» **WORK REQUEST**: The listing below must be repeated word for word, without its pictures.

» **RECORDS SUPPLIED**:
= Beginning of Section =
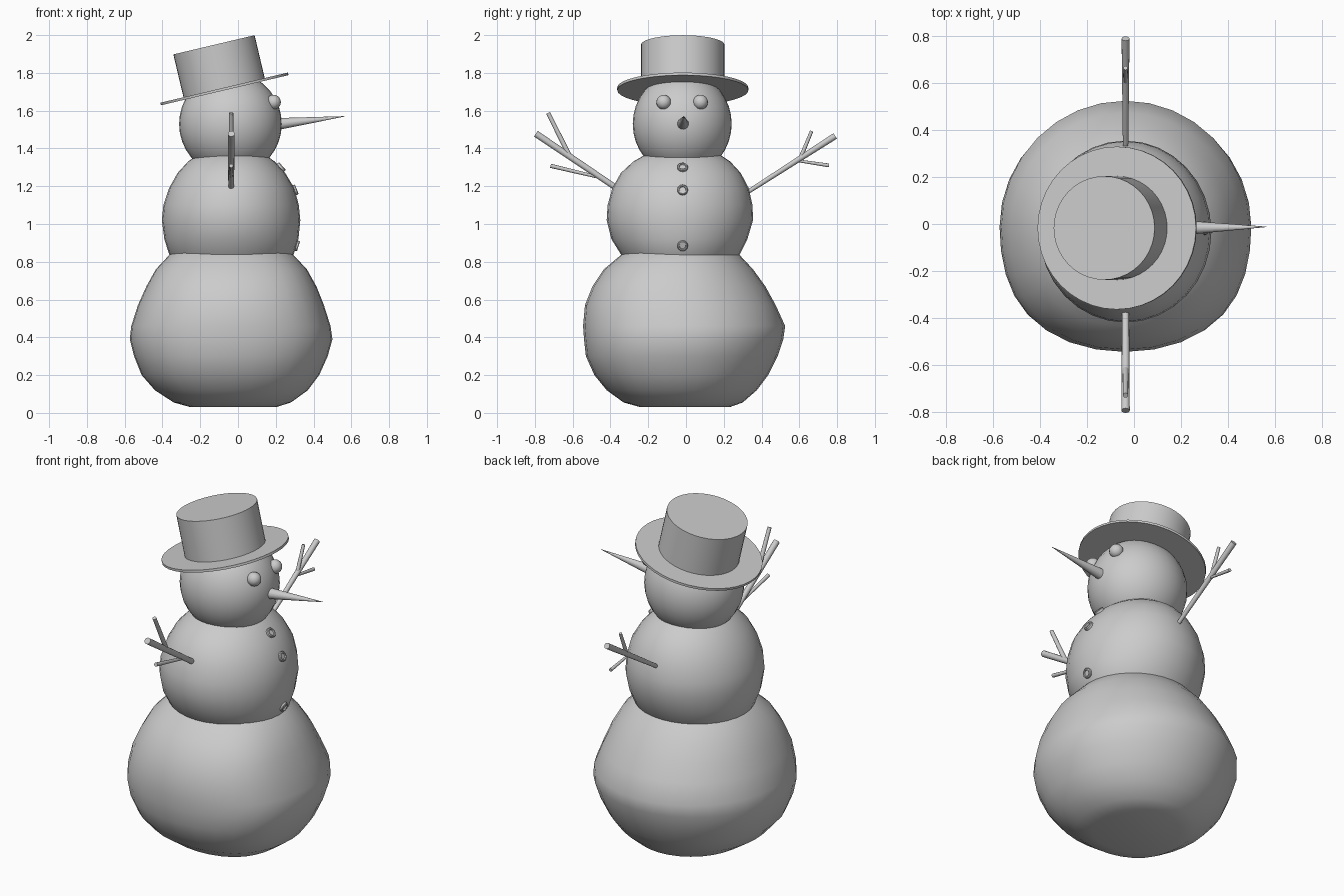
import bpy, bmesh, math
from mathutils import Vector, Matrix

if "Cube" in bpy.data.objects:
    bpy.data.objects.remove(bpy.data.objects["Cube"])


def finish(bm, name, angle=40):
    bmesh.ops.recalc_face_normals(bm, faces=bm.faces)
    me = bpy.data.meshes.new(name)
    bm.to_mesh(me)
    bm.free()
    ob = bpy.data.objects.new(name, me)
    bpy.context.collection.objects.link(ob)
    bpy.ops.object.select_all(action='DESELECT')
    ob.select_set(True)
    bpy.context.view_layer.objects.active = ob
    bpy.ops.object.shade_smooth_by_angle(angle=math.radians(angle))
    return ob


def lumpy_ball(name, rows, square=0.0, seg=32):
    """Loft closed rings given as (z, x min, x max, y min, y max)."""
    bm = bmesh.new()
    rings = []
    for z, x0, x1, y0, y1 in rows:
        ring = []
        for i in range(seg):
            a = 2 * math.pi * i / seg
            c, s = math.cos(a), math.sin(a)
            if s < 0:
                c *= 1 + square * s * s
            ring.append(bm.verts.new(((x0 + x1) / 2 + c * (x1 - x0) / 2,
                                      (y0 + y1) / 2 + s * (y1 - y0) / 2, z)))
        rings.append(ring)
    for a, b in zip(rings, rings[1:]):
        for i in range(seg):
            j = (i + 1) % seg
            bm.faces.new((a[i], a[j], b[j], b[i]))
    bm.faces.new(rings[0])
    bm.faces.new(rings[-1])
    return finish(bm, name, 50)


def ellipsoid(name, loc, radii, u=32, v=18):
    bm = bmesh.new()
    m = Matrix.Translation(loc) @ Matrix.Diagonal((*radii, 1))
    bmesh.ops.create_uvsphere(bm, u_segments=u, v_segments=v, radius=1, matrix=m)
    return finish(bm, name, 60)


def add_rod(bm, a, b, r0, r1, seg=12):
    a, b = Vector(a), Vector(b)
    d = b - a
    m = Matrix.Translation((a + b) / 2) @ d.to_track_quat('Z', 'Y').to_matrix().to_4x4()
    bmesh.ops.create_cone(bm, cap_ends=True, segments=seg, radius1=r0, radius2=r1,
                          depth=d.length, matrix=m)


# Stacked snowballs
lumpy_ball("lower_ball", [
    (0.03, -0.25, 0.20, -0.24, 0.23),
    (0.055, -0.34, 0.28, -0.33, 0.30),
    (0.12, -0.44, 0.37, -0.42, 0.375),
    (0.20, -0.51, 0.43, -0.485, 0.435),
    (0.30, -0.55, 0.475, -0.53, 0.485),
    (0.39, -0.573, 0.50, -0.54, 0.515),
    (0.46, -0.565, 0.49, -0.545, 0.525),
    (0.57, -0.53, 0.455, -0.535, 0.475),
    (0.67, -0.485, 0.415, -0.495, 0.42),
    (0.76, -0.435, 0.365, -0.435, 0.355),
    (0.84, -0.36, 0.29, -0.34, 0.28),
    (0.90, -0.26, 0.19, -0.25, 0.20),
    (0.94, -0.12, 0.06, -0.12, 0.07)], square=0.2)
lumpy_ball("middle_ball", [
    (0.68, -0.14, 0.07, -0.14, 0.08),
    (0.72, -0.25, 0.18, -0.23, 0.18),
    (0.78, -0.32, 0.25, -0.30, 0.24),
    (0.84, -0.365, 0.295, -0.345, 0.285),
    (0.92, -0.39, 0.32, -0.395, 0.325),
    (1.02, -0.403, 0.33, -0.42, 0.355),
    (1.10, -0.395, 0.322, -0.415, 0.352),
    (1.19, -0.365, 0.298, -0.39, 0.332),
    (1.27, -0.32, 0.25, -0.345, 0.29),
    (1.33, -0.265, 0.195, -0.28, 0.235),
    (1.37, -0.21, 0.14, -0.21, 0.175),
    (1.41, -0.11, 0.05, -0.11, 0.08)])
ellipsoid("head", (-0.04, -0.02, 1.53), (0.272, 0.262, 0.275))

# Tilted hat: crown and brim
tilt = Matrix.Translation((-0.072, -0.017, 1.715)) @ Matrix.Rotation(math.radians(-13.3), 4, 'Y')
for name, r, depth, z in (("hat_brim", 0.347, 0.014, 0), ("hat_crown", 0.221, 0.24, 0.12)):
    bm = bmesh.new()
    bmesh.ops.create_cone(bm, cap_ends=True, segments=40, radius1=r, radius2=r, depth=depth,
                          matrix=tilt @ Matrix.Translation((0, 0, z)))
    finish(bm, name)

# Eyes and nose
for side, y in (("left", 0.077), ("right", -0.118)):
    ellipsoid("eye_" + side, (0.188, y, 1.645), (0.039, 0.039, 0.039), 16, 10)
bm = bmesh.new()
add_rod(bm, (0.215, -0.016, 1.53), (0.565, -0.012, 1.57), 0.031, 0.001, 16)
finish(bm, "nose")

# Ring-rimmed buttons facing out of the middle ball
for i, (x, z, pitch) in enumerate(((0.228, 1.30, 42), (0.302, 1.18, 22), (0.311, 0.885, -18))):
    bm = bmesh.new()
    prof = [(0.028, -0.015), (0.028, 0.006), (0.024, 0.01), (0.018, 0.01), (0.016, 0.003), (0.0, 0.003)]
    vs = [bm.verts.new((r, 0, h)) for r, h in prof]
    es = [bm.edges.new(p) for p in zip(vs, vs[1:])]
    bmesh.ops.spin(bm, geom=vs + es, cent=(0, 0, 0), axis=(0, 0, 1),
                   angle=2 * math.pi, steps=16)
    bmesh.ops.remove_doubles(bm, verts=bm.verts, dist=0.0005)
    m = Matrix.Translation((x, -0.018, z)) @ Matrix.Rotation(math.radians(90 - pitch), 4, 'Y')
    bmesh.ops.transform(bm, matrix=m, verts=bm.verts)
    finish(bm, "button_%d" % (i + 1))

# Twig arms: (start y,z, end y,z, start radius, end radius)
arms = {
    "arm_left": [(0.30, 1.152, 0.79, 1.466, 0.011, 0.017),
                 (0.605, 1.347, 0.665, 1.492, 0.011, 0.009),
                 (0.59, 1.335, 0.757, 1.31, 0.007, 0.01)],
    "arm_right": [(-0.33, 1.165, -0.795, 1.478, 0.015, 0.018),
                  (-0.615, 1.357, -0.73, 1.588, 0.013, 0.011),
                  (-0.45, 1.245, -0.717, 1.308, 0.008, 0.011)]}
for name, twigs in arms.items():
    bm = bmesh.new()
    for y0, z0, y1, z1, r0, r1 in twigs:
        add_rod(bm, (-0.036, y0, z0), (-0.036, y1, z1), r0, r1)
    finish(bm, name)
= End of Section =
» **RESPONSE**:
import bpy, bmesh, math
from mathutils import Vector, Matrix

if "Cube" in bpy.data.objects:
    bpy.data.objects.remove(bpy.data.objects["Cube"])


def finish(bm, name, angle=40):
    bmesh.ops.recalc_face_normals(bm, faces=bm.faces)
    me = bpy.data.meshes.new(name)
    bm.to_mesh(me)
    bm.free()
    ob = bpy.data.objects.new(name, me)
    bpy.context.collection.objects.link(ob)
    bpy.ops.object.select_all(action='DESELECT')
    ob.select_set(True)
    bpy.context.view_layer.objects.active = ob
    bpy.ops.object.shade_smooth_by_angle(angle=math.radians(angle))
    return ob


def lumpy_ball(name, rows, square=0.0, seg=32):
    """Loft closed rings given as (z, x min, x max, y min, y max)."""
    bm = bmesh.new()
    rings = []
    for z, x0, x1, y0, y1 in rows:
        ring = []
        for i in range(seg):
            a = 2 * math.pi * i / seg
            c, s = math.cos(a), math.sin(a)
            if s < 0:
                c *= 1 + square * s * s
            ring.append(bm.verts.new(((x0 + x1) / 2 + c * (x1 - x0) / 2,
                                      (y0 + y1) / 2 + s * (y1 - y0) / 2, z)))
        rings.append(ring)
    for a, b in zip(rings, rings[1:]):
        for i in range(seg):
            j = (i + 1) % seg
            bm.faces.new((a[i], a[j], b[j], b[i]))
    bm.faces.new(rings[0])
    bm.faces.new(rings[-1])
    return finish(bm, name, 50)


def ellipsoid(name, loc, radii, u=32, v=18):
    bm = bmesh.new()
    m = Matrix.Translation(loc) @ Matrix.Diagonal((*radii, 1))
    bmesh.ops.create_uvsphere(bm, u_segments=u, v_segments=v, radius=1, matrix=m)
    return finish(bm, name, 60)


def add_rod(bm, a, b, r0, r1, seg=12):
    a, b = Vector(a), Vector(b)
    d = b - a
    m = Matrix.Translation((a + b) / 2) @ d.to_track_quat('Z', 'Y').to_matrix().to_4x4()
    bmesh.ops.create_cone(bm, cap_ends=True, segments=seg, radius1=r0, radius2=r1,
                          depth=d.length, matrix=m)


# Stacked snowballs
lumpy_ball("lower_ball", [
    (0.03, -0.25, 0.20, -0.24, 0.23),
    (0.055, -0.34, 0.28, -0.33, 0.30),
    (0.12, -0.44, 0.37, -0.42, 0.375),
    (0.20, -0.51, 0.43, -0.485, 0.435),
    (0.30, -0.55, 0.475, -0.53, 0.485),
    (0.39, -0.573, 0.50, -0.54, 0.515),
    (0.46, -0.565, 0.49, -0.545, 0.525),
    (0.57, -0.53, 0.455, -0.535, 0.475),
    (0.67, -0.485, 0.415, -0.495, 0.42),
    (0.76, -0.435, 0.365, -0.435, 0.355),
    (0.84, -0.36, 0.29, -0.34, 0.28),
    (0.90, -0.26, 0.19, -0.25, 0.20),
    (0.94, -0.12, 0.06, -0.12, 0.07)], square=0.2)
lumpy_ball("middle_ball", [
    (0.68, -0.14, 0.07, -0.14, 0.08),
    (0.72, -0.25, 0.18, -0.23, 0.18),
    (0.78, -0.32, 0.25, -0.30, 0.24),
    (0.84, -0.365, 0.295, -0.345, 0.285),
    (0.92, -0.39, 0.32, -0.395, 0.325),
    (1.02, -0.403, 0.33, -0.42, 0.355),
    (1.10, -0.395, 0.322, -0.415, 0.352),
    (1.19, -0.365, 0.298, -0.39, 0.332),
    (1.27, -0.32, 0.25, -0.345, 0.29),
    (1.33, -0.265, 0.195, -0.28, 0.235),
    (1.37, -0.21, 0.14, -0.21, 0.175),
    (1.41, -0.11, 0.05, -0.11, 0.08)])
ellipsoid("head", (-0.04, -0.02, 1.53), (0.272, 0.262, 0.275))

# Tilted hat: crown and brim
tilt = Matrix.Translation((-0.072, -0.017, 1.715)) @ Matrix.Rotation(math.radians(-13.3), 4, 'Y')
for name, r, depth, z in (("hat_brim", 0.347, 0.014, 0), ("hat_crown", 0.221, 0.24, 0.12)):
    bm = bmesh.new()
    bmesh.ops.create_cone(bm, cap_ends=True, segments=40, radius1=r, radius2=r, depth=depth,
                          matrix=tilt @ Matrix.Translation((0, 0, z)))
    finish(bm, name)

# Eyes and nose
for side, y in (("left", 0.077), ("right", -0.118)):
    ellipsoid("eye_" + side, (0.188, y, 1.645), (0.039, 0.039, 0.039), 16, 10)
bm = bmesh.new()
add_rod(bm, (0.215, -0.016, 1.53), (0.565, -0.012, 1.57), 0.031, 0.001, 16)
finish(bm, "nose")

# Ring-rimmed buttons facing out of the middle ball
for i, (x, z, pitch) in enumerate(((0.228, 1.30, 42), (0.302, 1.18, 22), (0.311, 0.885, -18))):
    bm = bmesh.new()
    prof = [(0.028, -0.015), (0.028, 0.006), (0.024, 0.01), (0.018, 0.01), (0.016, 0.003), (0.0, 0.003)]
    vs = [bm.verts.new((r, 0, h)) for r, h in prof]
    es = [bm.edges.new(p) for p in zip(vs, vs[1:])]
    bmesh.ops.spin(bm, geom=vs + es, cent=(0, 0, 0), axis=(0, 0, 1),
                   angle=2 * math.pi, steps=16)
    bmesh.ops.remove_doubles(bm, verts=bm.verts, dist=0.0005)
    m = Matrix.Translation((x, -0.018, z)) @ Matrix.Rotation(math.radians(90 - pitch), 4, 'Y')
    bmesh.ops.transform(bm, matrix=m, verts=bm.verts)
    finish(bm, "button_%d" % (i + 1))

# Twig arms: (start y,z, end y,z, start radius, end radius)
arms = {
    "arm_left": [(0.30, 1.152, 0.79, 1.466, 0.011, 0.017),
                 (0.605, 1.347, 0.665, 1.492, 0.011, 0.009),
                 (0.59, 1.335, 0.757, 1.31, 0.007, 0.01)],
    "arm_right": [(-0.33, 1.165, -0.795, 1.478, 0.015, 0.018),
                  (-0.615, 1.357, -0.73, 1.588, 0.013, 0.011),
                  (-0.45, 1.245, -0.717, 1.308, 0.008, 0.011)]}
for name, twigs in arms.items():
    bm = bmesh.new()
    for y0, z0, y1, z1, r0, r1 in twigs:
        add_rod(bm, (-0.036, y0, z0), (-0.036, y1, z1), r0, r1)
    finish(bm, name)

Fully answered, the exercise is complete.